376 F2d 585 Copeland v. South Bend Community School Corporation
376 F.2d 585
Ruth COPELAND et al., Plaintiffs-Appellants,
SOUTH BEND COMMUNITY SCHOOL CORPORATION et al., Defendants-Appellees.
United States Court of Appeals Seventh Circuit.
May 8, 1967.
Charles H. Wills, South Bend, Ind., Robert L. Carter, Lewis M. Steel, New York City, J. Chester Allen, Jr., South Bend, Ind., Thomas F. Broden, Jr., Law School, University of Notre Dame, Notre Dame, Ind., for appellant.
Louis C. Chapleau, Arthur J. Perry, South Bend, Ind., for appellee.
Before KNOCH, KILEY and CUMMINGS, Circuit Judges.
On April 20, 1966, plaintiffs, Negro school children attending Linden School in South Bend, Indiana, filed suit for declaratory judgment and permanent and temporary injunctive relief based on claims that defendants acting under color of Indiana law proposed replacement of Linden School in a way alleged to be intended to continue, and create, segregation of Negro children, in denial of equal protection of laws guaranteed by the Fourteenth Amendment. Issue was joined and discovery is proceeding under a schedule approved by the district court in that proceeding.
On December 9, 1966, a ceiling in a Linden classroom collapsed while school was in session, but with no injury to anyone. The school was thereafter closed before the regular Christmas recess. On December 22, 1966, plaintiffs filed a motion, under the basic suit, with a supporting affidavit, for a preliminary injunction to prevent opening of the school after the Christmas recess on the grounds that it was 'both unsafe and completely inadequate as a school structure.' The court ordered a hearing on the motion and heard evidence on December 30 and 31, 1966, which included expert testimony by both parties, directed to the question of safety of the school for continued use, and heard arguments of counsel.
The court rendered an exhaustive oral opinion which concluded 'that the Linden School building is safe for the proposed continued occupancy.' Formal findings of specific fact, the ultimate findings pursuant to Rule 52(a), and conclusions of law, and judgment anticipated in the oral opinion, followed.

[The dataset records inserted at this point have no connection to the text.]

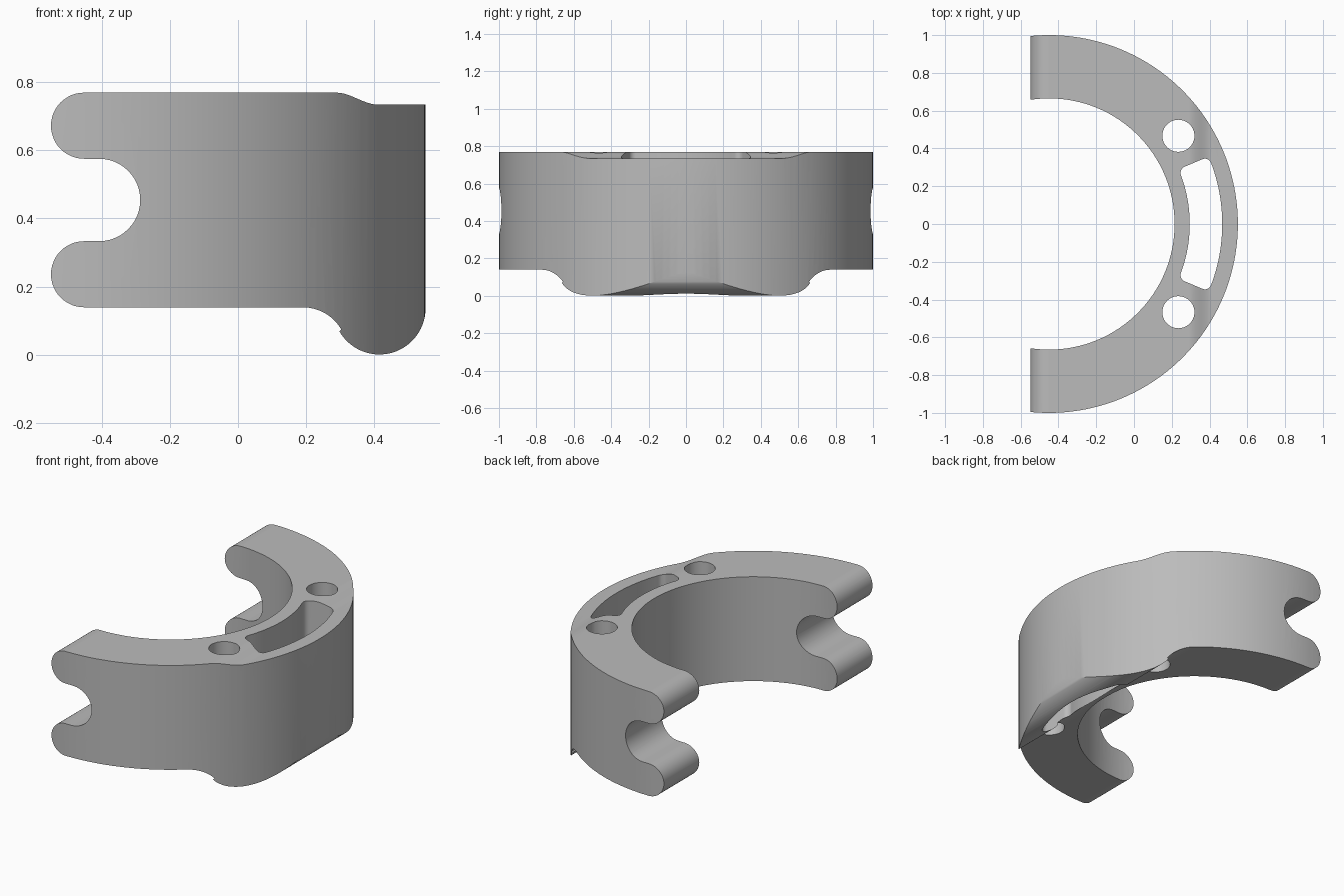
import bpy, bmesh, math
from mathutils import Vector

if "Cube" in bpy.data.objects:
    bpy.data.objects.remove(bpy.data.objects["Cube"])

CX = -0.45                     # ring axis
R_OUT, R_IN = 1.0, 0.665


def arc(cx, cy, r, a0, a1, n=16):
    return [(cx + r * math.cos(math.radians(a0 + (a1 - a0) * i / n)),
             cy + r * math.sin(math.radians(a0 + (a1 - a0) * i / n)))
            for i in range(n + 1)]


def prism(name, pts, place, depth):
    """Extrude a closed 2D outline; place maps a 2D point to its start position."""
    clean = [p for i, p in enumerate(pts) if math.dist(p, pts[i - 1]) > 1e-5]
    bm = bmesh.new()
    face = bm.faces.new([bm.verts.new(place(*p)) for p in clean])
    top = bmesh.ops.extrude_face_region(bm, geom=[face])["geom"]
    bmesh.ops.translate(bm, vec=Vector(depth),
                        verts=[g for g in top if isinstance(g, bmesh.types.BMVert)])
    bmesh.ops.recalc_face_normals(bm, faces=bm.faces)
    mesh = bpy.data.meshes.new(name)
    bm.to_mesh(mesh)
    bm.free()
    ob = bpy.data.objects.new(name, mesh)
    bpy.context.collection.objects.link(ob)
    return ob


def upright(name, pts):
    return prism(name, pts, lambda x, y: (x, y, -0.3), (0, 0, 1.5))


def boolean(ob, cutter, operation):
    mod = ob.modifiers.new(operation.title(), "BOOLEAN")
    mod.operation, mod.object, mod.solver = operation, cutter, "EXACT"
    bpy.context.view_layer.objects.active = ob
    bpy.ops.object.modifier_apply(modifier=mod.name)
    bpy.data.objects.remove(cutter)


# Ring body
body = upright("half_ring_clamp", arc(CX, 0, R_OUT, 0, 360, 160))
boolean(body, upright("bore", arc(CX, 0, R_IN, 0, 360, 128)), "DIFFERENCE")

# Side outline: rounded tabs, notch, stepped top and rounded bottom lip
step = [(0.29 + 0.12 * t, 0.769 - 0.035 * t * t * (3 - 2 * t))
        for t in [i / 12 for i in range(13)]]
side = (step + [(0.57, 0.734), (0.57, 0.136)]
        + arc(0.415, 0.136, 0.1355, 0, -150, 28)
        + arc(0.19, 0.008, 0.131, 30, 90, 12)
        + arc(-0.452, 0.236, 0.097, -90, -270, 24)
        + arc(-0.408, 0.454, 0.121, -90, 90, 24)
        + arc(-0.452, 0.672, 0.097, -90, -270, 24))
boolean(body, prism("side_outline", side, lambda x, z: (x, -1.2, z), (0, 2.4, 0)),
        "INTERSECT")

# Two bolt holes
for s in (-1, 1):
    boolean(body, upright("bolt_hole", arc(0.235, s * 0.467, 0.085, 0, 360, 40)),
            "DIFFERENCE")

# Curved slot with rounded corners, drawn as radius and arc length, then bent
r0, r1, half, c = 0.745, 0.917, math.radians(22.9), 0.035
slot = []
for r, s, a in ((r1 - c, 1, 0), (r0 + c, 1, 90), (r0 + c, -1, 180), (r1 - c, -1, 270)):
    for u, v in arc(0, 0, c, a, a + 90, 8):
        slot.append((r + u, s * (half - c / r) + v / r))
    if a in (90, 270):         # fill in the long curved sides
        rr = r0 if a == 90 else r1
        edge = half - c / r
        sign = 1 if a == 90 else -1
        if a == 90:
            slot += [(rr, edge * (1 - 2 * i / 24)) for i in range(1, 24)]
        else:
            slot += [(rr, -edge * (1 - 2 * i / 24)) for i in range(1, 24)]
slot = [(CX + r * math.cos(t), r * math.sin(t)) for r, t in slot]
boolean(body, upright("curved_slot", slot), "DIFFERENCE")

# Colour and shading
mat = bpy.data.materials.new("light grey")
mat.diffuse_color = (0.5, 0.5, 0.5, 1)
mat.use_nodes = True
mat.node_tree.nodes["Principled BSDF"].inputs["Base Color"].default_value = mat.diffuse_color
body.data.materials.clear()
body.data.materials.append(mat)
for p in body.data.polygons:
    p.material_index = 0
bpy.ops.object.select_all(action="DESELECT")
body.select_set(True)
bpy.context.view_layer.objects.active = body
bpy.ops.object.shade_smooth_by_angle(angle=math.radians(30))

The appeal before us is taken from that judgment under 28 U.S.C. 1292(a)(1), and our review is limited to determining whether the district court's ruling was an abuse of discretion. Graham v. Triangle Publishing Inc., 344 F.2d 775, 776 (3d Cir. 1965).
We have studied the briefs, heard oral arguments and conferred upon the records and issue. Plaintiffs have not shown in this court that the findings of the district court underlying the denial of the preliminary injunction are 'clearly erroneous.' This we think is the only question before us, since if the judgment is based on findings having substantial evidentiary support, there is no abuse of discretion in the district court's ruling.
The specific findings, with a substantial basis in the evidence, support the ultimate findings that the Linden School is both structurally and otherwise sound and safe and does not constitute a safety or health hazard, that no overcrowding condition exists, and that the school is 'safe and suitable for continued occupancy by its regularly enrolled students.' The ultimate finding supports the conclusion that no constitutional rights of plaintiffs were denied by reason of the issue raised by the motion for preliminary injunction. The judgment denying the preliminary injunction is justified upon the findings and conclusion.